Frequent flyers loyal to the Star Alliance network of airlines have a new iPhone, iPad and iPod Touch app at their fingertips with the surprisingly powerful FareFinder app. But is it worth taking up space on your iOS device?
Business travellers who prefer to fly out of Australia on Star Alliance members Air China, Air New Zealand, Singapore Airlines, Thai Airways or United Airlines will find the fares, schedules and flight details useful. (You'll find a full list of Star Alliance airlines at the bottom of this review, in case you were wondering.)
But we think that it'll particularly find a home on the iPhones of passengers heading to obscure European cities (is it better to connect on Lufthansa via Frankfurt, Swiss via Zurich or SAS via Copenhagen?) or on other multiple-stop itineraries.
FareFinder follows closely on the heels of last month's Navigator app, which is just schedule-based (although it does have some useful lounge-hunting options).
The app cleverly uses GPS to figure out where you are, then suggests the nearest airports. That's a particularly useful feature if you happen to be in a region you don't know with several airports within striking distance.
The app also suggests destination airports near the one you've chosen. For example, if you know you need to be in southern Germany near Munich, for example, you could add flights to other airports to maximise the potential flights the app will return.
We chose a one-way Sydney-London flight in business class in two days' time to test, and the app returned several choices.
Dates are very flexible too, with either a "depart between" range option or a more specific selection. The more specific selection can also vary a day before or after a particular date.
Only First, Business and Economy classes are available for selection, so if you wanted to take Premium Economy on Air New Zealand, SAS, Thai or Turkish airlines, you're out of luck.
Results are initially displayed in a matrix by airline, split out by price and number of stopovers. You can also choose to see results by airport, dates or on a map.
Once you've picked your airline, you can choose flights. Usefully, flights with long layovers or red-eye schedules are marked.

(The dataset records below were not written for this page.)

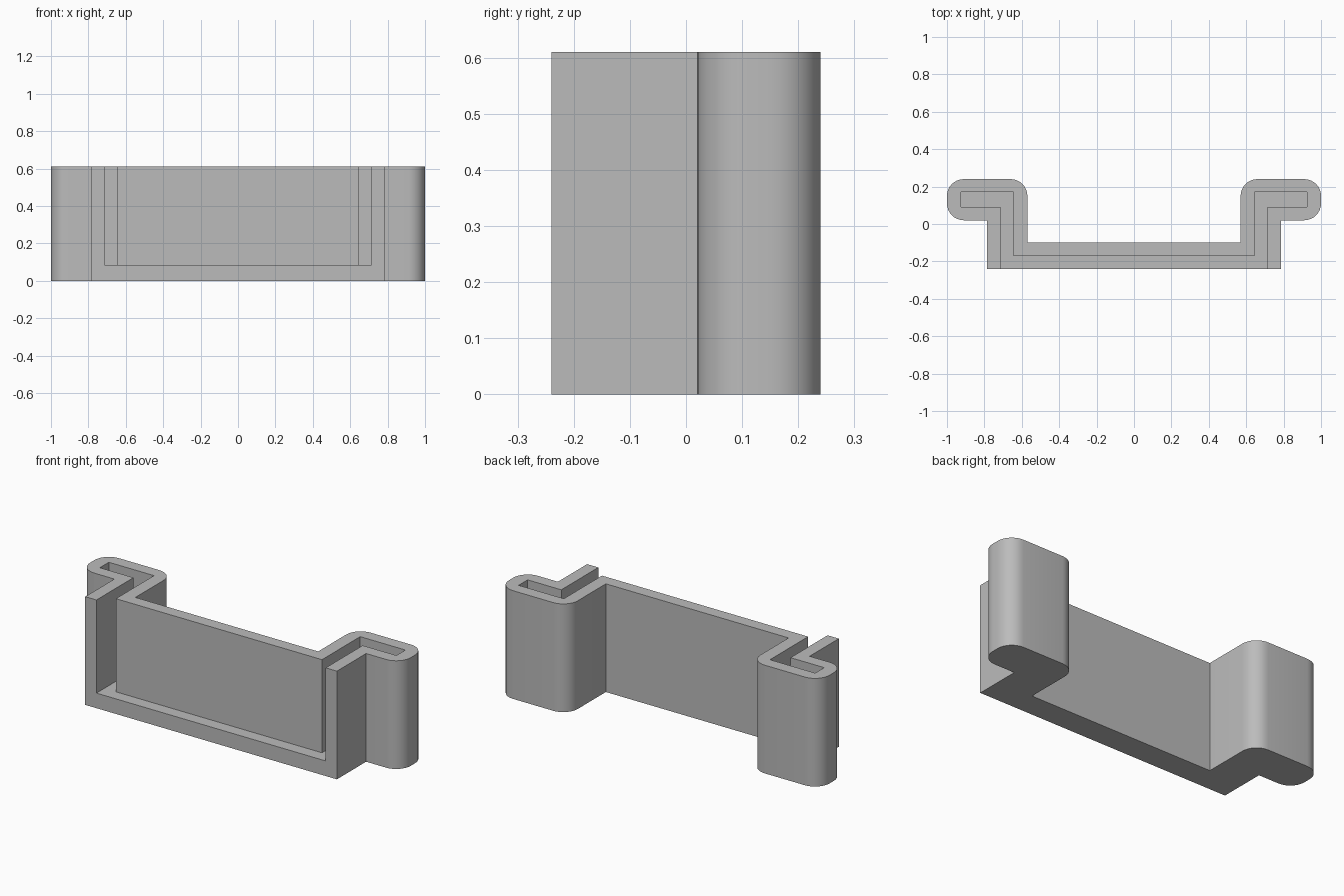
import bpy, bmesh, math
from mathutils import Vector

cube = bpy.data.objects.get("Cube")
if cube:
    bpy.data.objects.remove(cube, do_unlink=True)

HEIGHT, FLOOR, FRONT, BACK = 0.61, 0.085, -0.24, 0.24

grey = bpy.data.materials.new("plain grey")
grey.use_nodes = True
colour = (0.5, 0.5, 0.5, 1)
grey.diffuse_color = colour
grey.node_tree.nodes["Principled BSDF"].inputs["Base Color"].default_value = colour


def fillet(prev, corner, nxt, radius, steps=8):
    """Arc points replacing a right-angled corner."""
    p, c, n = Vector(prev), Vector(corner), Vector(nxt)
    a, b = (p - c).normalized(), (n - c).normalized()
    centre = c + (a + b) * radius
    arc = []
    for i in range(steps + 1):
        t = math.pi / 2 * i / steps
        arc.append(tuple(centre - b * radius * math.cos(t) - a * radius * math.sin(t)))
    return arc


def extrude_profile(name, half, bottom, top):
    """Mirror a half profile across x and extrude it upward."""
    outline = half + [(-x, y) for x, y in reversed(half)]
    bm = bmesh.new()
    face = bm.faces.new([bm.verts.new((x, y, bottom)) for x, y in outline])
    ext = bmesh.ops.extrude_face_region(bm, geom=[face])
    moved = [v for v in ext["geom"] if isinstance(v, bmesh.types.BMVert)]
    bmesh.ops.translate(bm, verts=moved, vec=(0, 0, top - bottom))
    bmesh.ops.recalc_face_normals(bm, faces=bm.faces)
    mesh = bpy.data.meshes.new(name)
    bm.to_mesh(mesh)
    bm.free()
    mesh.materials.append(grey)
    obj = bpy.data.objects.new(name, mesh)
    bpy.context.collection.objects.link(obj)
    return obj


# Outer body: front panel with a rounded flange at each end
heel, low, high, inner, root = (0.785, 0.02), (1, 0.02), (1, BACK), (0.57, BACK), (0.57, -0.1)
body_half = [(0.785, FRONT), heel]
body_half += fillet(heel, low, high, 0.09)
body_half += fillet(low, high, inner, 0.09)
body_half += fillet(high, inner, root, 0.09)
body_half.append(root)
body = extrude_profile("bracket_body", body_half, 0, HEIGHT)

# Channel: open at the front and top, with a slot into each flange
slot_half = [(0.715, FRONT - 0.1), (0.715, 0.09), (0.925, 0.09),
             (0.925, 0.17), (0.643, 0.17), (0.643, -0.17)]
cutter = extrude_profile("channel_cutter", slot_half, FLOOR, HEIGHT + 0.1)
cutter.hide_render = True

cut = body.modifiers.new("channel", 'BOOLEAN')
cut.operation = 'DIFFERENCE'
cut.solver = 'EXACT'
cut.object = cutter

bpy.ops.object.select_all(action='DESELECT')
body.select_set(True)
bpy.context.view_layer.objects.active = body
bpy.ops.object.modifier_apply(modifier=cut.name)
bpy.data.objects.remove(cutter, do_unlink=True)
bpy.ops.object.shade_smooth_by_angle(angle=math.radians(30))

From there, you can save, email or print your itinerary, call the airline or visit their homepage. The app doesn't yet carry through your selected flights, though, but this appears to be planned for an update.
Usefully, the app detects your location and gives you the local reservations number if you decide to call. We were in France when testing, and it gave us the right +33-prefixed number. If you do call, the app page gives you clear directions about how to get back to the app so you can quote the flights you want to the reservations agent.
You can also add your own travel agent's (or assistant's) number in the app settings, or all the agent (or assistant) needs is in the email that the app sends for you -- including the full fare construction (which you can see at the bottom if you click through to the image below).
Of course, the app only searches for Star Alliance airlines, which aren't always the cheapest. On a similar Kayak all-airlines fare aggregator search, we found fares over A$700 cheaper than the A$4900 rate for a one-stop business class flight from Sydney to London.
But all in all, it's a very useful app to have at your fingertips if you often travel at the last minute and need to check a fare. Since the lack of booking integration is a drawback, it's most useful if you have a travel agent, assistant or colleague who can book a flight for you.
The full list of Star Alliance airlines: Adria Airways, Aegean Airlines, Air Canada, Air China, Air New Zealand, All Nippon Airways, Asiana Airlines, Austrian Airlines, Blue1, BMI, Brussels Airlines, Continental Airlines, Croatia Airlines, EgyptAir, LOT Polish, Lufthansa, SAS Scandinavian Airlines, Singapore Airlines, South African Airways, Spanair, Swiss International Air Lines, TAM Airlines, TAP Portugal, Thai Airways International, Turkish Airlines, United Airlines, US Airways.